(Saved entries)
────────
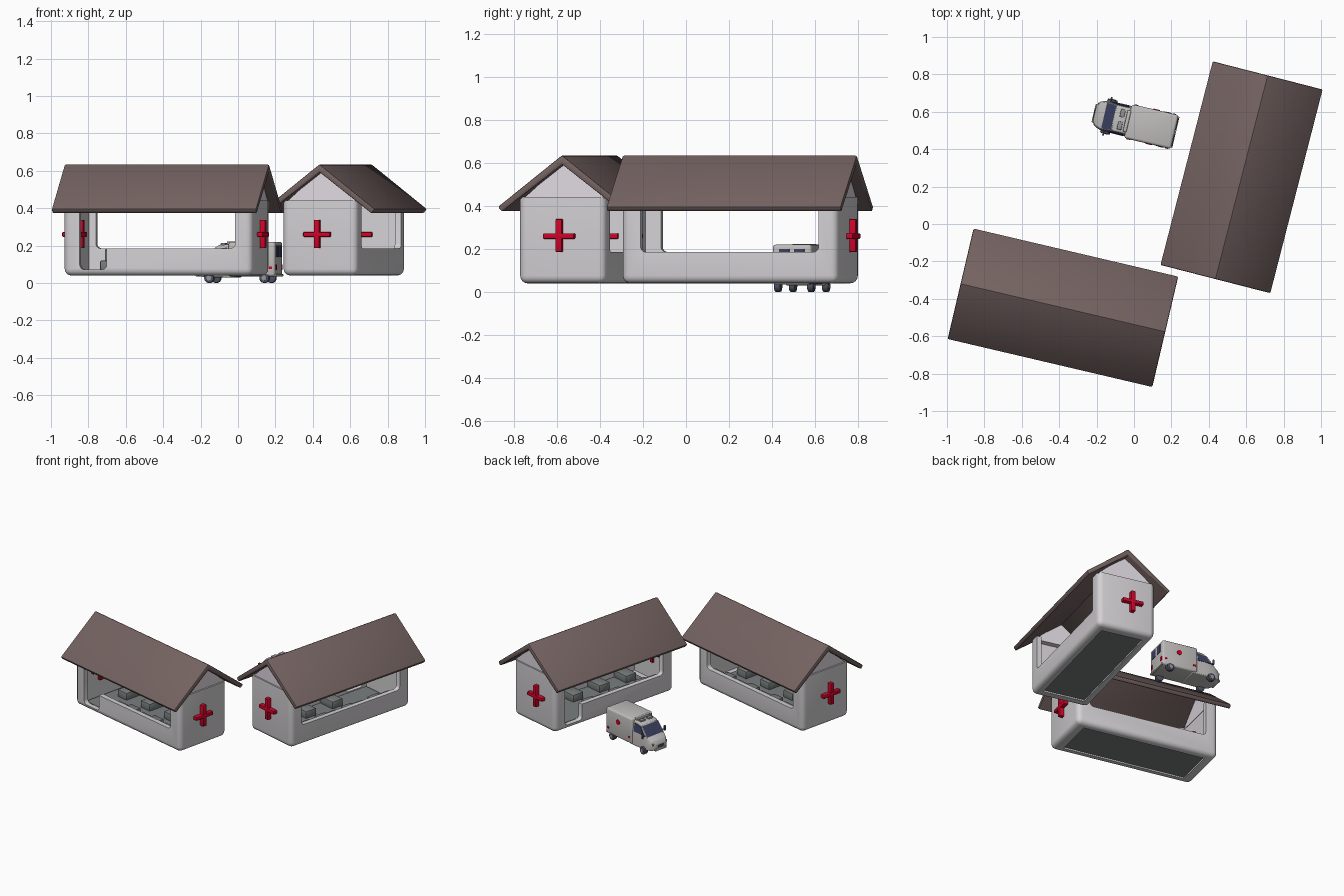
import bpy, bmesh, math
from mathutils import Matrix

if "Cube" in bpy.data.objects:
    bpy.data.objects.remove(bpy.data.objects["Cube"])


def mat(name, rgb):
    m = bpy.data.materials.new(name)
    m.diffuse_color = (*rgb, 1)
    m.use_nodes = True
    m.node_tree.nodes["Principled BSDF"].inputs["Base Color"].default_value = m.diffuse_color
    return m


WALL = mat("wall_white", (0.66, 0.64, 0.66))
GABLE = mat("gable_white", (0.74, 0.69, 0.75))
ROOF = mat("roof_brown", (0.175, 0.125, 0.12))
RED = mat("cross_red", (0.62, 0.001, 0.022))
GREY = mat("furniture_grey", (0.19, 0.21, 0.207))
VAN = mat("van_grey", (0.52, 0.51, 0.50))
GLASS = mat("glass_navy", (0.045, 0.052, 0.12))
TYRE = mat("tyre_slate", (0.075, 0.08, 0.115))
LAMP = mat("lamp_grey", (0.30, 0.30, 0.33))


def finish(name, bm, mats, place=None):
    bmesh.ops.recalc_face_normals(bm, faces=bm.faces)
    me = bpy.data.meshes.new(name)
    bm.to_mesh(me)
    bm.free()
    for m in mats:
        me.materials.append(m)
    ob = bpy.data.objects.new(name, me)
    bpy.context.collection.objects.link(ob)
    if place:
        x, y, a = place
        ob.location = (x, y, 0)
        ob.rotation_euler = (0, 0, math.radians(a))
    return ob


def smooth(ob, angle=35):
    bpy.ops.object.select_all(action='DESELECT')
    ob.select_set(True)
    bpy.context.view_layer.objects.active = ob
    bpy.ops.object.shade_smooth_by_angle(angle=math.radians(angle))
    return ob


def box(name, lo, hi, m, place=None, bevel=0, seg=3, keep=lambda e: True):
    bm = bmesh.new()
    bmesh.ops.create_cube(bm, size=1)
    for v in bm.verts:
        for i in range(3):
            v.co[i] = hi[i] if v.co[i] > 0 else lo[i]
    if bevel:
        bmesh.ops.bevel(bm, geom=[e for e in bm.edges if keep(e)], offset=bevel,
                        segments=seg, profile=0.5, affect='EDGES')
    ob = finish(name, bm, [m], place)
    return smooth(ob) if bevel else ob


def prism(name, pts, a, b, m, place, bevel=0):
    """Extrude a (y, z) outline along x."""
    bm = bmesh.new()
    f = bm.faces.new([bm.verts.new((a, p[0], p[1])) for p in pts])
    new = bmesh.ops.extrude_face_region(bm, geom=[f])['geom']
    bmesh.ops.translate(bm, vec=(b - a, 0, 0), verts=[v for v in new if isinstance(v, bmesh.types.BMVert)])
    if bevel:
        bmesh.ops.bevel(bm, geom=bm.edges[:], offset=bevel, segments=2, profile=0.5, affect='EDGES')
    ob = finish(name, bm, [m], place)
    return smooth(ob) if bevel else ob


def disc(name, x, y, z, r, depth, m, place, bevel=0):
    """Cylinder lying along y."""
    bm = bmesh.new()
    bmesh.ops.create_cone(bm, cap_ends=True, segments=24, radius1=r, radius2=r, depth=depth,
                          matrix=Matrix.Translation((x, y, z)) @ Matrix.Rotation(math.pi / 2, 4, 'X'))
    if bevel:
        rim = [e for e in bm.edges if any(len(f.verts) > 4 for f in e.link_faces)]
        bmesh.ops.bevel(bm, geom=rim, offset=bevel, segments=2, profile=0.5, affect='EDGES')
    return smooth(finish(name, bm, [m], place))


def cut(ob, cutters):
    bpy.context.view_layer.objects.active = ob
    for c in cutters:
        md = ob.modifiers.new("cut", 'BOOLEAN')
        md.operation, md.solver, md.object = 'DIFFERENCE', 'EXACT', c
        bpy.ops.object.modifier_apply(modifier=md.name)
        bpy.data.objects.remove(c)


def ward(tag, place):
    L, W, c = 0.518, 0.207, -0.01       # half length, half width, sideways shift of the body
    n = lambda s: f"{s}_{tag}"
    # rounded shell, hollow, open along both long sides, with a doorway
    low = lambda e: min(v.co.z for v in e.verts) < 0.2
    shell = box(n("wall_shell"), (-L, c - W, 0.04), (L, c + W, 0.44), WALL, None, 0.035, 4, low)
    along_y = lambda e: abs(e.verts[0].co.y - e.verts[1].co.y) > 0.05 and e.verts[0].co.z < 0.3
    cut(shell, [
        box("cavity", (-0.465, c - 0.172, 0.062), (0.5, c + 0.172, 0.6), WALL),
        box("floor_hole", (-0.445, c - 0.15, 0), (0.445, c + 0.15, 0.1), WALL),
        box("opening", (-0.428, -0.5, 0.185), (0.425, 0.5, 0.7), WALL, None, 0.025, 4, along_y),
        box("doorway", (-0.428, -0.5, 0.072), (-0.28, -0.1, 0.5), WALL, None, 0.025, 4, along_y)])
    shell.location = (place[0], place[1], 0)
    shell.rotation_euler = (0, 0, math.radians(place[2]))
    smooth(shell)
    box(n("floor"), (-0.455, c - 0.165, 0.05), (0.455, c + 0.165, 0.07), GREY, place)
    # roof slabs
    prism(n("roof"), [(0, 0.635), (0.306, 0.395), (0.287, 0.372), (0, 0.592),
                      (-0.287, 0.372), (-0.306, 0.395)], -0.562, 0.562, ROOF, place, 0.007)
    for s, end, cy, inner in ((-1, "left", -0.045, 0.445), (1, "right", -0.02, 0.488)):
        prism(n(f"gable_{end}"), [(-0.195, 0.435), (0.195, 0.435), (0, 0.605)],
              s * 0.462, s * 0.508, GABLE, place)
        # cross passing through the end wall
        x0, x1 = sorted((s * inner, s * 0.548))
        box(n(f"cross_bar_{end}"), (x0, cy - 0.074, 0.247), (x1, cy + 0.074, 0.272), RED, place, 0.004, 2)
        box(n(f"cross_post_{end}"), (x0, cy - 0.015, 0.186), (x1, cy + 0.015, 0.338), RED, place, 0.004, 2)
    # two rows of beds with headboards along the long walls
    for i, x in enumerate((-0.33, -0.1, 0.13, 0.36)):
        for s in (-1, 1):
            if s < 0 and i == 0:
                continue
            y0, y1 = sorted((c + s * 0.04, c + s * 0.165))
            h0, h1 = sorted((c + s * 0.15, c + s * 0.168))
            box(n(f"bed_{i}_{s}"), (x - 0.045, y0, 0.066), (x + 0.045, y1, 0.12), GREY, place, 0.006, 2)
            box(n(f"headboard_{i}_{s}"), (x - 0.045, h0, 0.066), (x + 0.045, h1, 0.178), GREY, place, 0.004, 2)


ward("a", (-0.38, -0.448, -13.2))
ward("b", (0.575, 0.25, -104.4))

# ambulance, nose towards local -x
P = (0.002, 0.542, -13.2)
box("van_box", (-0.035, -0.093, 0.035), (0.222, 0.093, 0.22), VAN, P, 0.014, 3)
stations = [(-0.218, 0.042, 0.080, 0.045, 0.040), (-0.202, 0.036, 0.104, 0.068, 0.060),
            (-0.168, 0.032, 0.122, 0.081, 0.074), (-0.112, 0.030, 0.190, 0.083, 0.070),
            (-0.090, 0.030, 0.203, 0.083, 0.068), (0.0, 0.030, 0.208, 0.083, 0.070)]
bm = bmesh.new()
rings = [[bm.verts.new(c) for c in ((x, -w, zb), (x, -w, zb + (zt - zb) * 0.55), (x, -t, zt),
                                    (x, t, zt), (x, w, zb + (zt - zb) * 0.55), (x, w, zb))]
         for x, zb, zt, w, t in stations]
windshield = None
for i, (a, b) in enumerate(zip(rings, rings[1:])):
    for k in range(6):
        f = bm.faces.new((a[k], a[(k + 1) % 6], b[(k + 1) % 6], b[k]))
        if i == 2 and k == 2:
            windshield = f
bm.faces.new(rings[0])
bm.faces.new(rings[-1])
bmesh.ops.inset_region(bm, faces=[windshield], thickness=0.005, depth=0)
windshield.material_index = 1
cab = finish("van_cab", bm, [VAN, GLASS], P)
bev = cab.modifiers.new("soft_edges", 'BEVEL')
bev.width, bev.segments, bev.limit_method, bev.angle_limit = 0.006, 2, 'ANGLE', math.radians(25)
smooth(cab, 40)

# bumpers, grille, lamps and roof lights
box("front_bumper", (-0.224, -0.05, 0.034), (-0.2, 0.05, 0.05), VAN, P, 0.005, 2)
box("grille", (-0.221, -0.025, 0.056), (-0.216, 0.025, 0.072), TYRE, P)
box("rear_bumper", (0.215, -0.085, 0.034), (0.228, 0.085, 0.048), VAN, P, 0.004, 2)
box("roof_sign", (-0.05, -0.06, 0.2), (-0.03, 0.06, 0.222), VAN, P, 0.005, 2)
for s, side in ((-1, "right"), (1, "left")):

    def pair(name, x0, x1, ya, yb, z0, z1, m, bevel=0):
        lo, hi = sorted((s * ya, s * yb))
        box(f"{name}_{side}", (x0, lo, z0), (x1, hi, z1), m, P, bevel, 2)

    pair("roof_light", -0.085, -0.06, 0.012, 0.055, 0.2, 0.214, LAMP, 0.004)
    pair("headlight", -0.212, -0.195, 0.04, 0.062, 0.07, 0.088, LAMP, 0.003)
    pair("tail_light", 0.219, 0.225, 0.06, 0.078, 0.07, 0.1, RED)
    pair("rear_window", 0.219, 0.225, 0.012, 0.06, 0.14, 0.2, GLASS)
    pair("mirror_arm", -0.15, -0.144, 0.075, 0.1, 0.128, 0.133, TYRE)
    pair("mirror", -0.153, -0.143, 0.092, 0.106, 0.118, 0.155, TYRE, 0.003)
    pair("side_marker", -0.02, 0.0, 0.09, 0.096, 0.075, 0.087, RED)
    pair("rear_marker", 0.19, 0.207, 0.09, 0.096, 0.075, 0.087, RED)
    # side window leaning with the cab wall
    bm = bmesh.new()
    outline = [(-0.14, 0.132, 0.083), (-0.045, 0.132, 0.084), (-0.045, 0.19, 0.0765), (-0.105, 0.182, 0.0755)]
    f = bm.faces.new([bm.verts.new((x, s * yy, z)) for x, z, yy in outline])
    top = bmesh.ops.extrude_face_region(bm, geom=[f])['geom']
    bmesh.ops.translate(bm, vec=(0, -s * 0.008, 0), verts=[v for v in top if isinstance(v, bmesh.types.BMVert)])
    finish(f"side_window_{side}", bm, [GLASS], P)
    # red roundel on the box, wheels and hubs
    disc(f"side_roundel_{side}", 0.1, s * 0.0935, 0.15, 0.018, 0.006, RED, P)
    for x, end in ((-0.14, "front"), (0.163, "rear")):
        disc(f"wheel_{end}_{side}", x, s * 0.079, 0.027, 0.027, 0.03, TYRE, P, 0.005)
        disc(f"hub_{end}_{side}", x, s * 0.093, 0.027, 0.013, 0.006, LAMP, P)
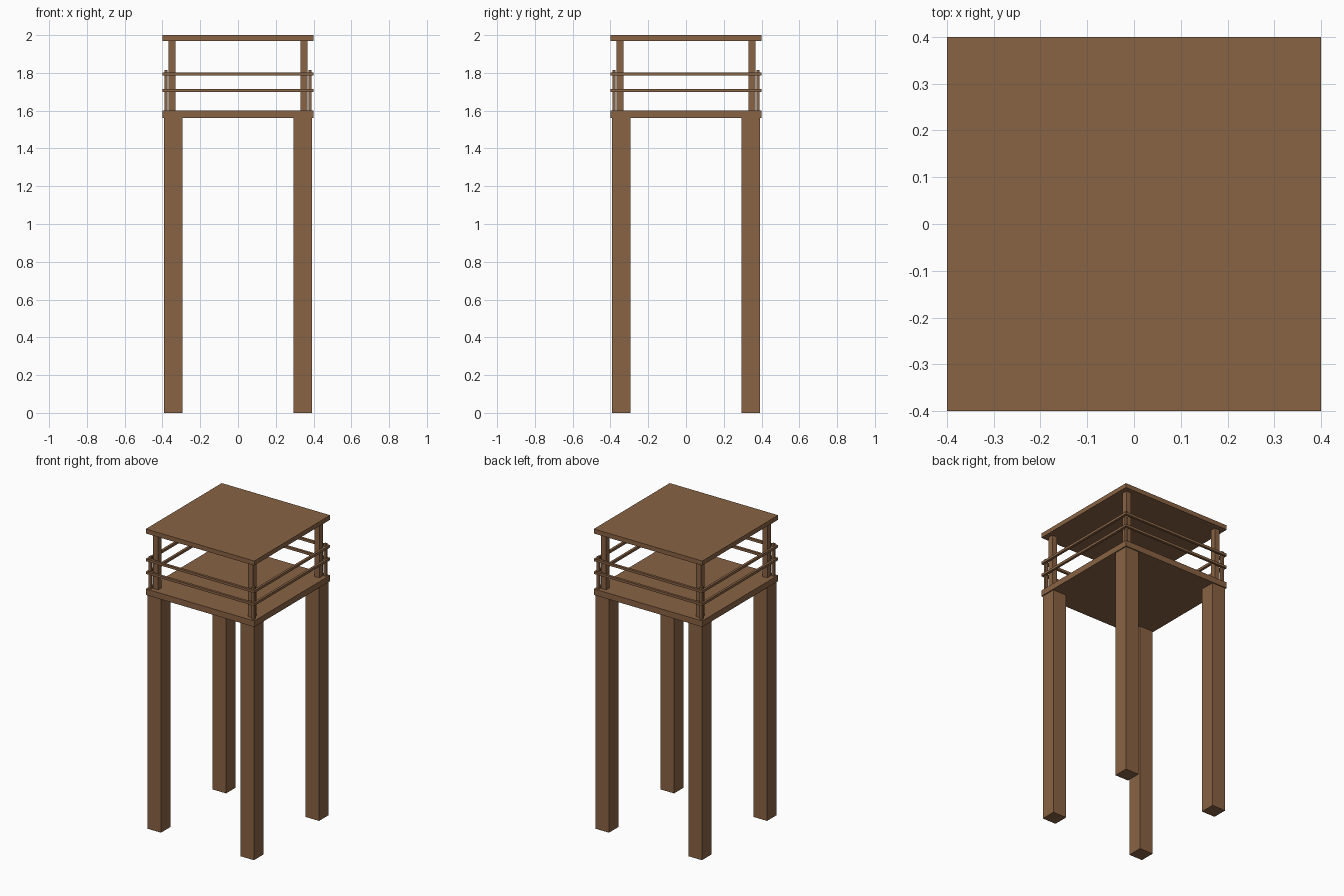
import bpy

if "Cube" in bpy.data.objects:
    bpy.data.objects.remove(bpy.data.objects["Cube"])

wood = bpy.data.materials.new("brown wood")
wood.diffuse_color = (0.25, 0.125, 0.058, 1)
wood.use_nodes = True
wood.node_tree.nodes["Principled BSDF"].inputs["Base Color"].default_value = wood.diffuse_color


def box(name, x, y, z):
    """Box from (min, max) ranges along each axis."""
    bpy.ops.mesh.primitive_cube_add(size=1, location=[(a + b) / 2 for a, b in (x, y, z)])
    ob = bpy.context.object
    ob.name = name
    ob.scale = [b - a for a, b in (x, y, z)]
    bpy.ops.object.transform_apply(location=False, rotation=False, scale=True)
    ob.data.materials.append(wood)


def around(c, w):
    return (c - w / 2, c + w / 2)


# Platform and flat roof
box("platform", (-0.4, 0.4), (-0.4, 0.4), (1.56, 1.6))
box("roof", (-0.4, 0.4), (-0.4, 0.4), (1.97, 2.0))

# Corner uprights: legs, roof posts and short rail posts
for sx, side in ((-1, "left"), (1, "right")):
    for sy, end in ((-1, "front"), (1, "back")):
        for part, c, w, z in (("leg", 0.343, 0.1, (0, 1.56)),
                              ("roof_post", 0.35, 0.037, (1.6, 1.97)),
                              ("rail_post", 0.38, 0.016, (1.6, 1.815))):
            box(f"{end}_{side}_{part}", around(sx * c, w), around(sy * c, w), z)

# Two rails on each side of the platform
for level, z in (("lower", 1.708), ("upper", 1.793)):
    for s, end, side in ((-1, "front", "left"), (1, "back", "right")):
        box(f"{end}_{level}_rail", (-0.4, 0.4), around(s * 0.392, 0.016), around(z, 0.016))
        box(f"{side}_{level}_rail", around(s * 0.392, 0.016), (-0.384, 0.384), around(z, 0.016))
────────
DESCRIPTION OF THE TASK: Display each line of the data where "with" occurs.

EXERCISE RESULT:
    # rounded shell, hollow, open along both long sides, with a doorway
    # two rows of beds with headboards along the long walls
    # side window leaning with the cab wall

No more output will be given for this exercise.